Modelling practices in water governance

Examining how quantitative models are currently developed and used in water governance and management

About our project

The development and use of quantitative models in water research and practice is both dominant and growing, importantly driven by recent technological developments. Although often presented as objective and neutral, models are controversial tools. They provide insights to predict future conditions of water systems, and opportunities to foster an integrated approach to tackle water-related challenges while addressing complexities related to managing fugitive resources such as water. Yet, models and modelling are specific ways of knowing water based on measurements and quantification. Foremost, models are profoundly shaped by the numerous, sometimes arbitrary, choices of the actors involved in the modelling process and by the context in which they are developed. With this project we seek to jointly research modelling as it is used to manage and govern water.


The project strengthens the collaboration between an interdisciplinary and international group of early career researchers studying water modelling in various contexts and from different perspectives, methodologies and approaches.


We are developing a reflexive approach to modelling that is helpful to make the ethical implications involved in modelling practices explicit, and invites modellers, funders, and users to act upon these.


We seek to explore the challenges and opportunities to implement this novel approach through regular workshops, peer to peer learning and engagement with experts.

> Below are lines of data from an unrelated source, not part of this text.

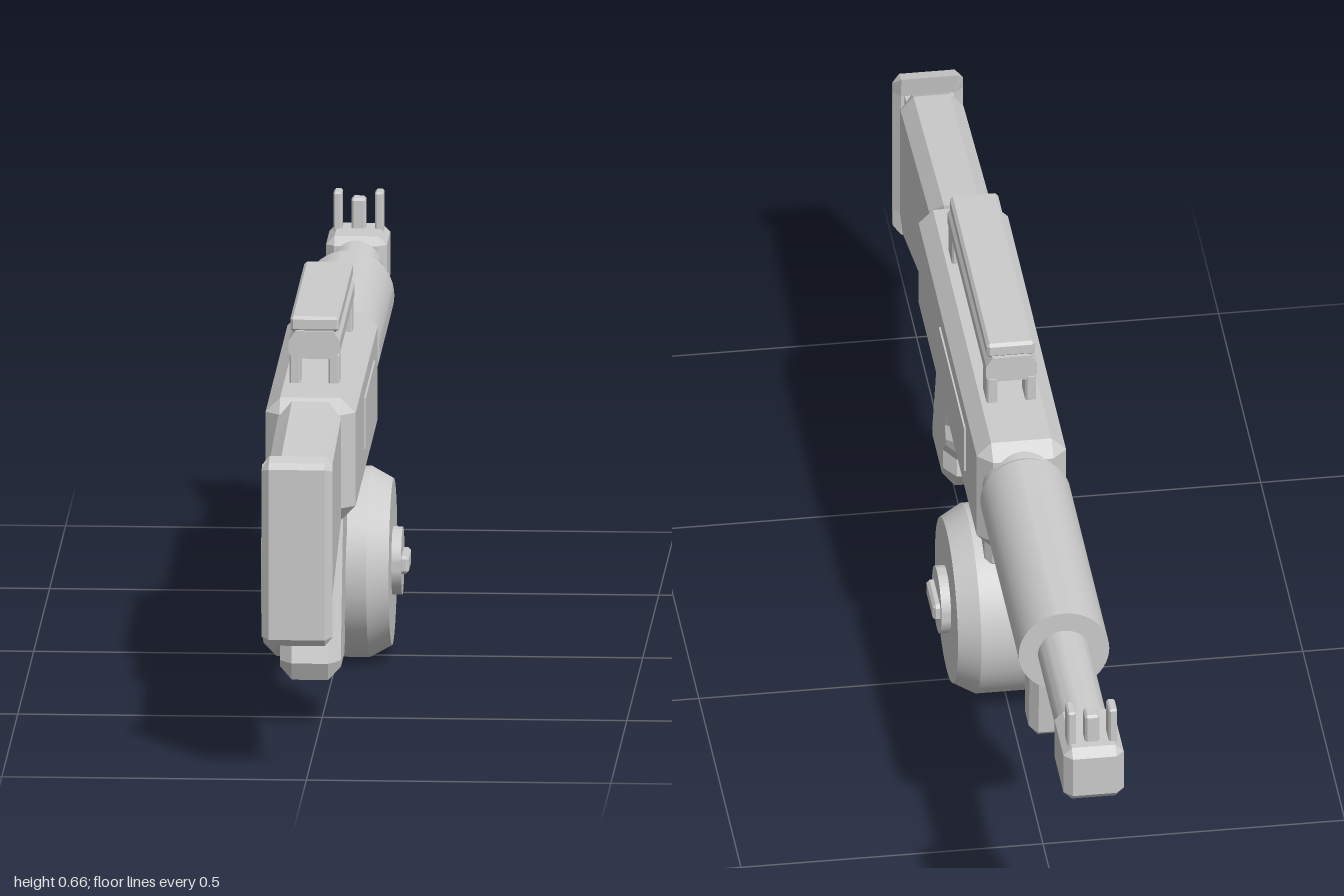
import * as THREE from 'three';
import { toCreasedNormals } from 'three/addons/utils/BufferGeometryUtils.js';
import { ConvexGeometry } from 'three/addons/geometries/ConvexGeometry.js';

const CX = -0.016; // centre plane of the body

// Box with every edge cut by c
function chamferBox(w, h, d, c) {
  const pts = [];
  for (const i of [-1, 1]) for (const j of [-1, 1]) for (const k of [-1, 1]) {
    const x = i * w / 2, y = j * h / 2, z = k * d / 2;
    pts.push(
      new THREE.Vector3(x, y - j * c, z - k * c),
      new THREE.Vector3(x - i * c, y, z - k * c),
      new THREE.Vector3(x - i * c, y - j * c, z));
  }
  return new ConvexGeometry(pts);
}

// Side profile of [z, y] points, given width across x with bevelled sides
function sidePlate(points, width, bevel) {
  const shape = new THREE.Shape(points.map(p => new THREE.Vector2(p[0], p[1])));
  const geo = new THREE.ExtrudeGeometry(shape, {
    depth: width - 2 * bevel, bevelEnabled: bevel > 0, bevelThickness: bevel,
    bevelSize: bevel, bevelOffset: -bevel, bevelSegments: 1, curveSegments: 1,
  });
  geo.translate(0, 0, -(width / 2 - bevel));
  return geo.rotateY(-Math.PI / 2);
}

// Turned part from [radius, position] points, along x or z
function turned(points, axis, segments = 48) {
  const profile = points.map(p => new THREE.Vector2(p[0], p[1]));
  const geo = toCreasedNormals(new THREE.LatheGeometry(profile, segments), 0.4);
  return axis === 'x' ? geo.rotateZ(-Math.PI / 2) : geo.rotateX(Math.PI / 2);
}

export function createModel() {
  const group = new THREE.Group();
  const grey = new THREE.MeshStandardMaterial({ color: 0xcccccc });
  grey.name = 'plainGrey';

  function add(name, geo, x = CX, y = 0, z = 0) {
    const mesh = new THREE.Mesh(geo, grey);
    mesh.name = name;
    mesh.position.set(x, y, z);
    group.add(mesh);
    return mesh;
  }

  // Main body and side cover
  add('receiver', chamferBox(0.148, 0.204, 0.738, 0.024), CX, 0.447, 0.216);
  add('sideCover', new THREE.BoxGeometry(0.006, 0.085, 0.3), 0.058, 0.452, 0.15);

  // Shoulder stock and pad
  add('stock', sidePlate([
    [0.575, 0.337], [0.916, 0.246], [0.959, 0.279], [0.959, 0.509], [0.937, 0.52], [0.575, 0.546],
  ], 0.104, 0.022));
  add('stockPad', sidePlate([
    [0.965, 0.23], [0.992, 0.224], [1, 0.235], [1, 0.52], [0.992, 0.53], [0.965, 0.536],
    [0.97, 0.5], [0.97, 0.27],
  ], 0.116, 0.012));
  add('stockPadCore', new THREE.BoxGeometry(0.08, 0.22, 0.03), CX, 0.39, 0.965);

  // Forearm, barrel and muzzle
  add('collar', turned([[0, -0.18], [0.06, -0.18], [0.066, -0.165], [0.066, -0.14], [0, -0.14]], 'z'), CX, 0.47);
  add('forearm', turned([
    [0, -0.635], [0.075, -0.635], [0.075, -0.178], [0.068, -0.165], [0, -0.165],
  ], 'z'), CX, 0.47);
  add('barrel', turned([[0, -0.88], [0.043, -0.88], [0.043, -0.63], [0, -0.63]], 'z'), CX, 0.468);
  add('muzzleBlock', chamferBox(0.1, 0.1, 0.134, 0.014), CX, 0.467, -0.933);

  // Front sight: a middle post between two ears
  add('sightPost', chamferBox(0.024, 0.07, 0.03, 0.004), CX, 0.532, -0.957);
  for (const s of [-1, 1])
    add('sightEar', chamferBox(0.014, 0.08, 0.036, 0.003), CX + s * 0.034, 0.538, -0.957);

  // Carrying handle on paired posts
  for (const z of [0.422, 0.01])
    for (const s of [-1, 1])
      add('handlePost', chamferBox(0.018, 0.06, 0.045, 0.003), CX + s * 0.032, 0.568, z);
  const rail = new THREE.Shape([
    [-0.032, 0.59], [0.032, 0.59], [0.042, 0.6], [0.042, 0.62], [0.031, 0.636], [-0.031, 0.636],
    [-0.042, 0.62], [-0.042, 0.6],
  ].map(p => new THREE.Vector2(p[0], p[1])));
  add('handleRail', new THREE.ExtrudeGeometry(rail, { depth: 0.457, bevelEnabled: false }), CX, 0, -0.012);
  add('handleTop', chamferBox(0.08, 0.026, 0.446, 0.005), CX, 0.646, 0.216);

  // Pistol grip with finger grooves
  add('pistolGrip', sidePlate([
    [0.51, 0.36], [0.592, 0.11], [0.578, 0.08], [0.445, 0.08], [0.418, 0.115], [0.424, 0.145],
    [0.392, 0.175], [0.388, 0.2], [0.4, 0.22], [0.392, 0.245], [0.348, 0.285], [0.348, 0.36],
  ].reverse(), 0.1, 0.02));

  // Trigger and guard
  const guard = [
    [0.385, 0.262], [0.36, 0.225], [0.28, 0.21], [0.2, 0.222], [0.16, 0.262], [0.153, 0.35],
    [0.173, 0.35], [0.178, 0.27], [0.209, 0.24], [0.28, 0.23], [0.35, 0.243], [0.375, 0.275],
  ];
  add('triggerGuard', sidePlate(guard, 0.044, 0.004));
  add('trigger', sidePlate([
    [0.278, 0.355], [0.266, 0.31], [0.27, 0.275], [0.256, 0.275], [0.236, 0.3], [0.24, 0.355],
  ].reverse(), 0.024, 0.004));

  // Drum with hub and winding key
  add('drumNeck', chamferBox(0.11, 0.1, 0.19, 0.012), CX, 0.325, 0);
  add('drum', turned([
    [0, -0.105], [0.137, -0.105], [0.157, -0.084], [0.157, 0.069], [0.137, 0.09 + 0.015], [0, 0.105],
  ], 'x', 64), -0.015, 0.158, 0);
  add('drumHub', turned([[0, 0], [0.056, 0], [0.056, 0.03], [0, 0.03]], 'x'), 0.076, 0.16, 0);
  add('drumKey', chamferBox(0.03, 0.03, 0.084, 0.005), 0.103, 0.16, 0);

  // Foregrip and its mounting plate
  add('foregripPlate', chamferBox(0.085, 0.022, 0.145, 0.006), CX, 0.4, -0.447);
  add('foregrip', sidePlate([
    [-0.4, 0.405], [-0.5, 0.405], [-0.48, 0.208], [-0.472, 0.2], [-0.42, 0.2], [-0.412, 0.208],
  ], 0.07, 0.014));
  return group;
}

Our project is funded by the Network of European Institutes for Advanced Study (NETIAS) through the Constructive Advanced Thinking (CAT) program